▶ _Task objective_
Copy verbatim the block of lines in the entries below whose first line contains "const base = new" and whose last line contains "inner face down". Leave out all other lines.

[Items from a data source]
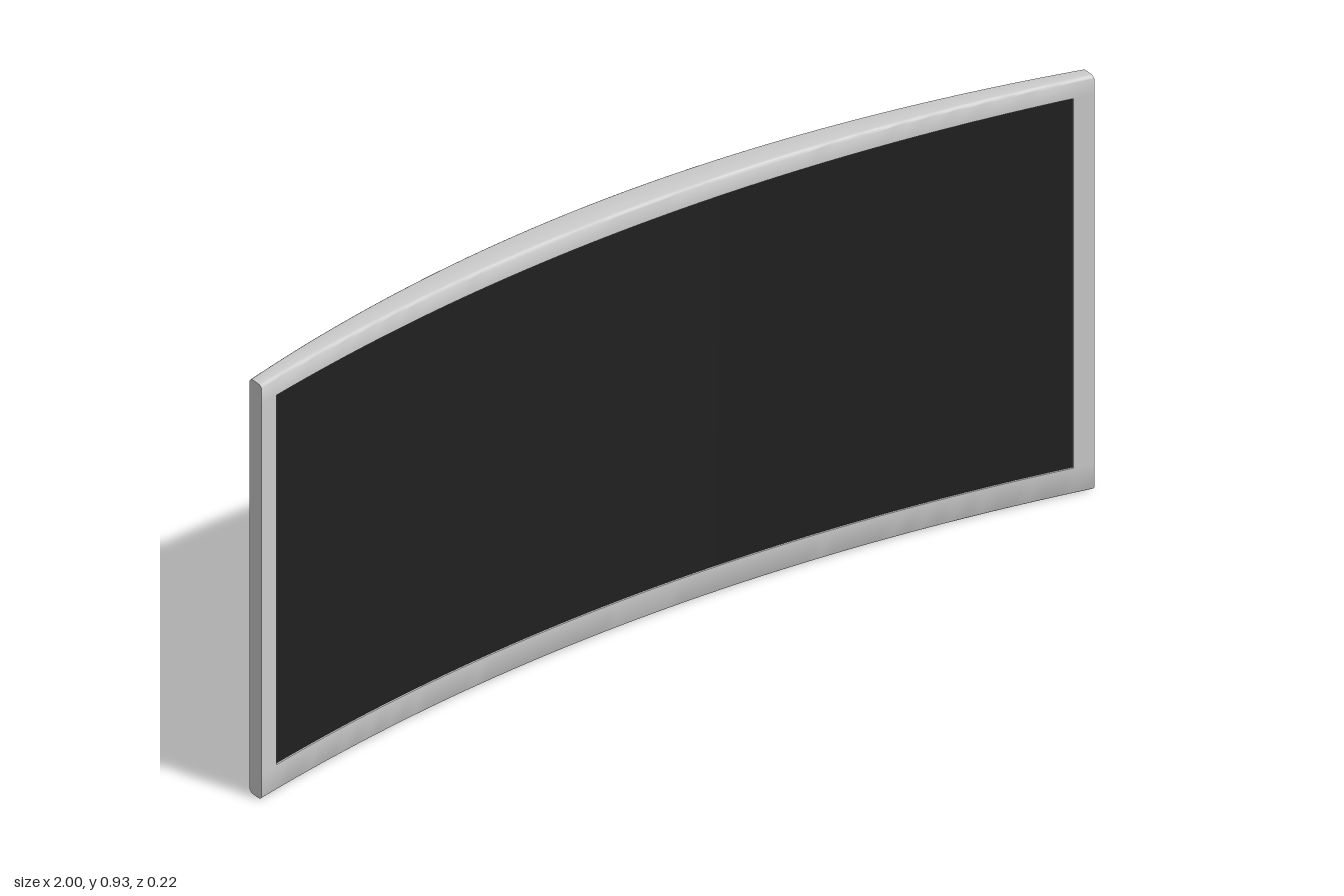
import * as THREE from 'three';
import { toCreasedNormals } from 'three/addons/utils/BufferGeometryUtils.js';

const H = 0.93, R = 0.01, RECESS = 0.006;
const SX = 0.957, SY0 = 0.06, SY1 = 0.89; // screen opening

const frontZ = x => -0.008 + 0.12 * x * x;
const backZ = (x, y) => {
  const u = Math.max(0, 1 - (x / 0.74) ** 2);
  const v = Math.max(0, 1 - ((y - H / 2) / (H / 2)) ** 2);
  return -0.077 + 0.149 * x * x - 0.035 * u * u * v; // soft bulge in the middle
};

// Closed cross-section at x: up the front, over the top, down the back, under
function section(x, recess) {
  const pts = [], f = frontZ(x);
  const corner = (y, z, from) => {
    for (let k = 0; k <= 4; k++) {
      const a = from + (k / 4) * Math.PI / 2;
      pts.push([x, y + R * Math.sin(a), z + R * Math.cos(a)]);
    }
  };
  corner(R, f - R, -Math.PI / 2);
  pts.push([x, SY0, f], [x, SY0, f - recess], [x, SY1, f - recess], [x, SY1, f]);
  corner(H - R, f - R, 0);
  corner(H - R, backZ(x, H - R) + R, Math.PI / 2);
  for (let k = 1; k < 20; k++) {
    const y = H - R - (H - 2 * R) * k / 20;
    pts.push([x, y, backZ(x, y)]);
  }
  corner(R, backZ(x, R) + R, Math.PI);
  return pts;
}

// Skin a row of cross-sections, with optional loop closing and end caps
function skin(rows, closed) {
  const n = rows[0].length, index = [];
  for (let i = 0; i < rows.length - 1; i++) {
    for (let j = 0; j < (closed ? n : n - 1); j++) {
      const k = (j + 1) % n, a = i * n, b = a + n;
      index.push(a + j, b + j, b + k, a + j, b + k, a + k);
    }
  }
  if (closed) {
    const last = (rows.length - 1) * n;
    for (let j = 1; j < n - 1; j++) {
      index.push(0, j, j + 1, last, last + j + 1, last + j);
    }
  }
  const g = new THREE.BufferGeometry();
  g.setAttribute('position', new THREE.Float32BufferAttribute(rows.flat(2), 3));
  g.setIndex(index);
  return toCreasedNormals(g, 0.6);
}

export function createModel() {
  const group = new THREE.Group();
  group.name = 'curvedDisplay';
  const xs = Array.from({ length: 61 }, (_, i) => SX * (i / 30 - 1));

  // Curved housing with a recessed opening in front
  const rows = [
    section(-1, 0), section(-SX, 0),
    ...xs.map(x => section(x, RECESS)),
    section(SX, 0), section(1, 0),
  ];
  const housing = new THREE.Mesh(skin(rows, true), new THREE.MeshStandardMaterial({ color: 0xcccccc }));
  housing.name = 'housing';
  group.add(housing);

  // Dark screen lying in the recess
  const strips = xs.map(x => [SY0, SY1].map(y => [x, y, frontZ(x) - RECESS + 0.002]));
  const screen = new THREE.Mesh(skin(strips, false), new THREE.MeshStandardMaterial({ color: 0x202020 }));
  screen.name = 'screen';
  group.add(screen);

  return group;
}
...
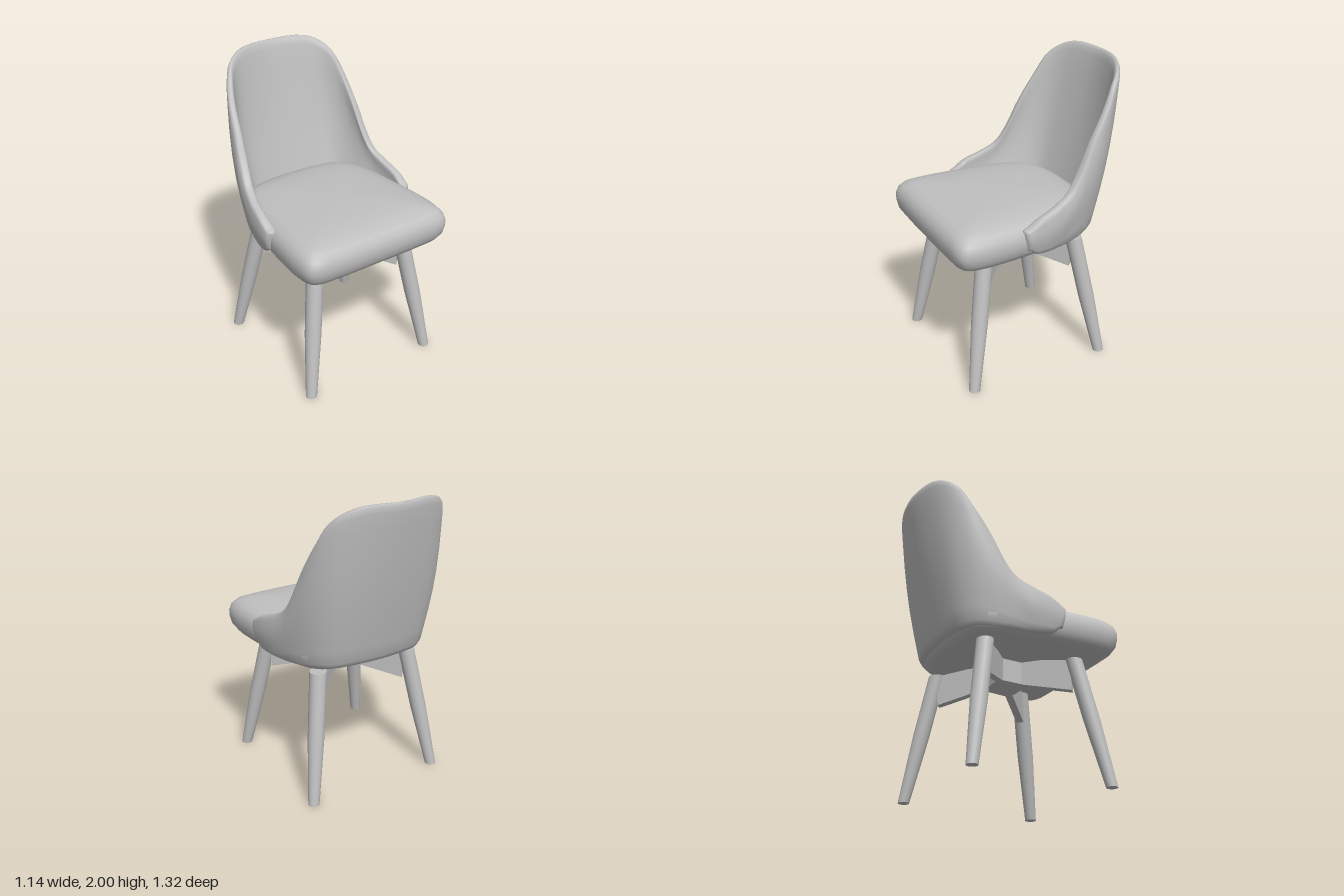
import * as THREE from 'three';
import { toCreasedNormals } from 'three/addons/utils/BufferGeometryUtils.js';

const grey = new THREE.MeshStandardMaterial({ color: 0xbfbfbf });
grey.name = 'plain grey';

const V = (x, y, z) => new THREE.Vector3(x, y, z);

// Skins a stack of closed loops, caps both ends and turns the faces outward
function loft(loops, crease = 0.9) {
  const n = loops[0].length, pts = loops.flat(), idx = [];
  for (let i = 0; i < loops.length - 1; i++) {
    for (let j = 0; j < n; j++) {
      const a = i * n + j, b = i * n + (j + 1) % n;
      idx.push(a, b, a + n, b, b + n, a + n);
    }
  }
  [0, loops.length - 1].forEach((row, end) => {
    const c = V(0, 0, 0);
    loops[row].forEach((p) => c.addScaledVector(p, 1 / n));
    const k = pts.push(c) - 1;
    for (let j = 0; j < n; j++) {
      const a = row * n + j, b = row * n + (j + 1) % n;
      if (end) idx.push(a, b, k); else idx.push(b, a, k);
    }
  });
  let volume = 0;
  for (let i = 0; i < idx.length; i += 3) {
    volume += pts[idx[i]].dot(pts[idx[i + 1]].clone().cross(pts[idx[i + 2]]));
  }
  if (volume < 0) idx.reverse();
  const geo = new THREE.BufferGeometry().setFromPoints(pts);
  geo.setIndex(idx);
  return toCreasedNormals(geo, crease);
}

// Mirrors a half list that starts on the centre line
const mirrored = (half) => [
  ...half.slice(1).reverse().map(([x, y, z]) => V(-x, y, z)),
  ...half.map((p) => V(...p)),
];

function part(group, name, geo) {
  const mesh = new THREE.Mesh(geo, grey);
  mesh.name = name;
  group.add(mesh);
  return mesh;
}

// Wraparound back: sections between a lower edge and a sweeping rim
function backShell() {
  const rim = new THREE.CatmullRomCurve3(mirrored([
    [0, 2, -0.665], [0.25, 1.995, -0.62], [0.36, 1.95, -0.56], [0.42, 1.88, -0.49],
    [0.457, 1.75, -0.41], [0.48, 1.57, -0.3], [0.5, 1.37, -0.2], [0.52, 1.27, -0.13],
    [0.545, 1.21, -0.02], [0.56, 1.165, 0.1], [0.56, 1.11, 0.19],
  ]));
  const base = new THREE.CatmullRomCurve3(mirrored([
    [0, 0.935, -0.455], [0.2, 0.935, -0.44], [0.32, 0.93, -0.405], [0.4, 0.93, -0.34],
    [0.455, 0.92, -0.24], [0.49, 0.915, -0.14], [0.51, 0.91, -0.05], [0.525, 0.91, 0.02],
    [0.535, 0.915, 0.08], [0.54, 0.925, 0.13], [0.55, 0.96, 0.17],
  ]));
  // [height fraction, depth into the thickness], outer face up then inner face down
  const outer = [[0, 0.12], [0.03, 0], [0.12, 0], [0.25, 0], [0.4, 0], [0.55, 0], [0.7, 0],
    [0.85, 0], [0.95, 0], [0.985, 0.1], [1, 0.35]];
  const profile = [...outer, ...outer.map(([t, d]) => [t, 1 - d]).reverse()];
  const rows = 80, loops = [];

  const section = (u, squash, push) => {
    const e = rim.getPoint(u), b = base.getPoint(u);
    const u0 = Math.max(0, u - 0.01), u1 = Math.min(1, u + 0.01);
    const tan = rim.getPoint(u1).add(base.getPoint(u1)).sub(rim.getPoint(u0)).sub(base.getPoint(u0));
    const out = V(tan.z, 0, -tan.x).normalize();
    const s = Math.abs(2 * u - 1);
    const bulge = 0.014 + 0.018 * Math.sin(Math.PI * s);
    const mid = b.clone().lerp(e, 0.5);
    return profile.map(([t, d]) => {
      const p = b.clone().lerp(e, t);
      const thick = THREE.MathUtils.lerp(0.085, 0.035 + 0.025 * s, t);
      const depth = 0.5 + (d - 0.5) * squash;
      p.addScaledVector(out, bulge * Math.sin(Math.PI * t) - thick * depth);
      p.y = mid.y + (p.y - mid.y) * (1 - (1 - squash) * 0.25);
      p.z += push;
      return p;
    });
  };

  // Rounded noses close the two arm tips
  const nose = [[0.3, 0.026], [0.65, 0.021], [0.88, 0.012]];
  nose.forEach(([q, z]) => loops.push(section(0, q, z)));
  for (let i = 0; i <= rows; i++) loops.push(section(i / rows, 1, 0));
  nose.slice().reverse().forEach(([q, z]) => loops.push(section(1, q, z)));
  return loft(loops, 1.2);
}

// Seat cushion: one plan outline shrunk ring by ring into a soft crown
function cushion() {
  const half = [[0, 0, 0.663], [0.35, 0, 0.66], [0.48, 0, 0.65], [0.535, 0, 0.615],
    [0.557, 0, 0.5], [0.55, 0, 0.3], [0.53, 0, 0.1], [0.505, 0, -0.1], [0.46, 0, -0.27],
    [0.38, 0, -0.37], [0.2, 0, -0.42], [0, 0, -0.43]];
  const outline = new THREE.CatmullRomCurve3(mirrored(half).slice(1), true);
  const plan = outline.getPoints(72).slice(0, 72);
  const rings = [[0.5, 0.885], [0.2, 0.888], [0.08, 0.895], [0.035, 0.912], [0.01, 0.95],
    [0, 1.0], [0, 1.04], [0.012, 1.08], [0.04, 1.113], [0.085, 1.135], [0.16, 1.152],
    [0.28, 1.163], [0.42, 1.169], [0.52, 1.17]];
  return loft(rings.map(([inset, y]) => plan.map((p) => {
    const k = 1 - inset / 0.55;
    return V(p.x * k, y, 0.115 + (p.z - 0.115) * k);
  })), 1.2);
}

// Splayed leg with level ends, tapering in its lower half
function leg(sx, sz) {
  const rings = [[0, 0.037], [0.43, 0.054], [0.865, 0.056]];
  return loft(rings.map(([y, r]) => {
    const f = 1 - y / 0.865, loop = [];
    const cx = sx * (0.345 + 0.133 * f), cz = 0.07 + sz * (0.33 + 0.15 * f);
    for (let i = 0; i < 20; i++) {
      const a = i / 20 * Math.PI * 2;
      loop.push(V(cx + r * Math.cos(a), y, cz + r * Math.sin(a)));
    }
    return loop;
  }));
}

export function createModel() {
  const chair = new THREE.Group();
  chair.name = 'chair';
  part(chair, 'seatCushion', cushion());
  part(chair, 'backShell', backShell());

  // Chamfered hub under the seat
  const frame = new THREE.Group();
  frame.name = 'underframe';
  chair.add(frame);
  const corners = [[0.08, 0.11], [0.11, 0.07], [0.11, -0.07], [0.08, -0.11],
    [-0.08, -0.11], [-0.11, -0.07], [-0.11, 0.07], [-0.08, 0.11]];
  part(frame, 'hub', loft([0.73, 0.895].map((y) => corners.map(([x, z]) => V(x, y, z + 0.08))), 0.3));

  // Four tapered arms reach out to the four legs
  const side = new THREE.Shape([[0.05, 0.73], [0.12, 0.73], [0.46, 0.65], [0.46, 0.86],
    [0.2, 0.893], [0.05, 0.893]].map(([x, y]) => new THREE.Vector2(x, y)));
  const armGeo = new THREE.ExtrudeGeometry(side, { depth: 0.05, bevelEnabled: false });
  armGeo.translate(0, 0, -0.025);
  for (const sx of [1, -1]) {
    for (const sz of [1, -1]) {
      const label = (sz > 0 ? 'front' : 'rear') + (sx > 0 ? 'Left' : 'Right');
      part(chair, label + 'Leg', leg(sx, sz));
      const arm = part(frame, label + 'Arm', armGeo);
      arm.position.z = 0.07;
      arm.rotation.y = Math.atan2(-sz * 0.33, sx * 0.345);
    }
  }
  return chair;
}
...
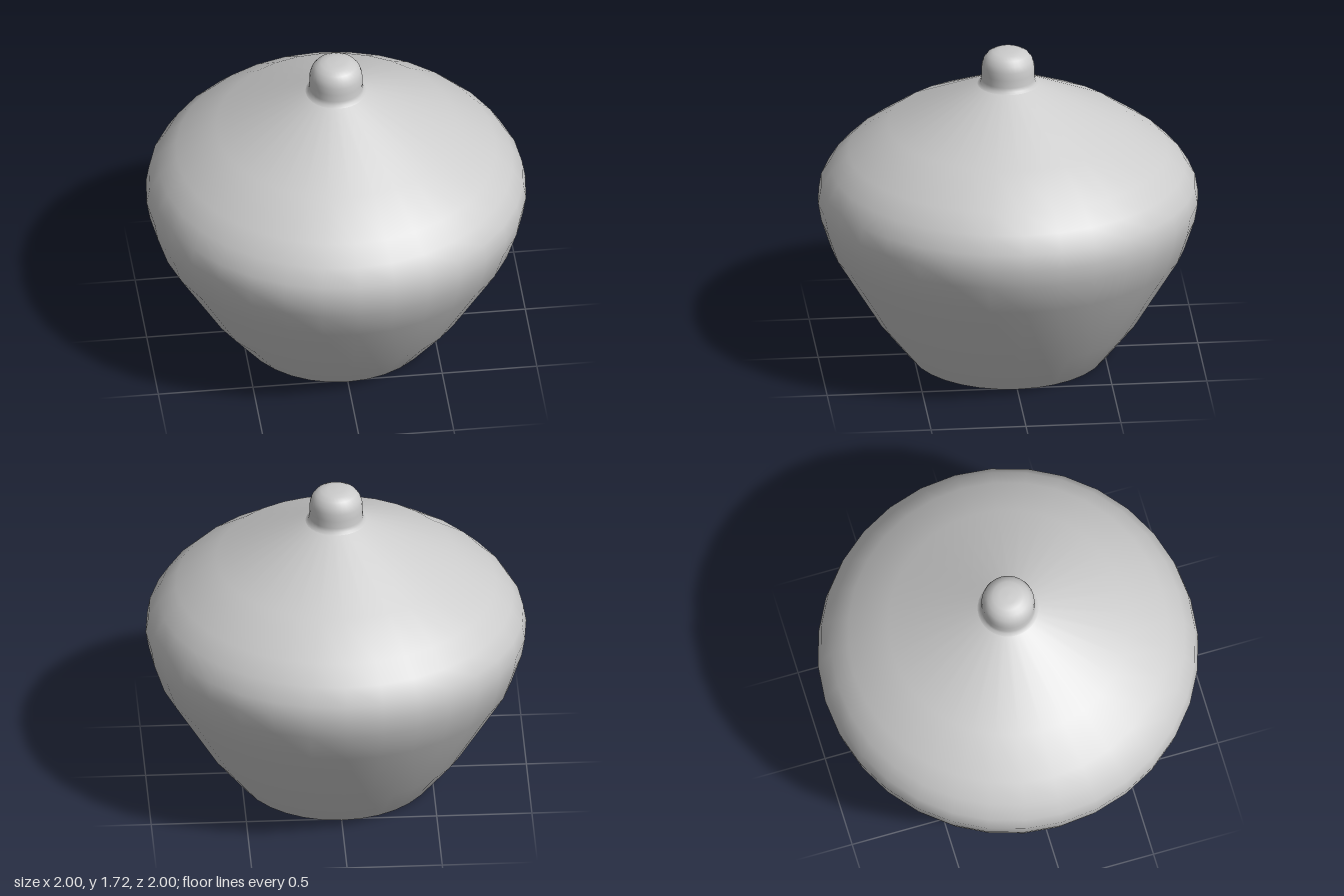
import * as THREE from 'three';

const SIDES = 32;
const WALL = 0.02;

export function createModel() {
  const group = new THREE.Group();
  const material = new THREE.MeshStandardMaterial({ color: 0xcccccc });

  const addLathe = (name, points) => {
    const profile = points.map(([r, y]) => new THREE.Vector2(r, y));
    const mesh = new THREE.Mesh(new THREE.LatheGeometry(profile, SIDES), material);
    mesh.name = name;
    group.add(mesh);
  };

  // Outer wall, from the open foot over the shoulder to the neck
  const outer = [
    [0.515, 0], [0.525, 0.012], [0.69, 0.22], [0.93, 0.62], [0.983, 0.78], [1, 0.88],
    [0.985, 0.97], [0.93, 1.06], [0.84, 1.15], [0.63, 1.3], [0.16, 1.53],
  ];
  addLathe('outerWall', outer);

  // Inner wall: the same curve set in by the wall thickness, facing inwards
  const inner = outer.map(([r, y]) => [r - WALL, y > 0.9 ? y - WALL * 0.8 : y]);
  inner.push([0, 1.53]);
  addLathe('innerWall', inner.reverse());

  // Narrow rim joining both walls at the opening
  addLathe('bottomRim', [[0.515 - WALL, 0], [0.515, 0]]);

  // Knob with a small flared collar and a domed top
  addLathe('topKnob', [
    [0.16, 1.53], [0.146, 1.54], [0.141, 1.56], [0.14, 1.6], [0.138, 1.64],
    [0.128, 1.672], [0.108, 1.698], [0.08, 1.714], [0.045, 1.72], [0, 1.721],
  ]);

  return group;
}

▶ _Your solution_
  const base = new THREE.CatmullRomCurve3(mirrored([
    [0, 0.935, -0.455], [0.2, 0.935, -0.44], [0.32, 0.93, -0.405], [0.4, 0.93, -0.34],
    [0.455, 0.92, -0.24], [0.49, 0.915, -0.14], [0.51, 0.91, -0.05], [0.525, 0.91, 0.02],
    [0.535, 0.915, 0.08], [0.54, 0.925, 0.13], [0.55, 0.96, 0.17],
  ]));
  // [height fraction, depth into the thickness], outer face up then inner face down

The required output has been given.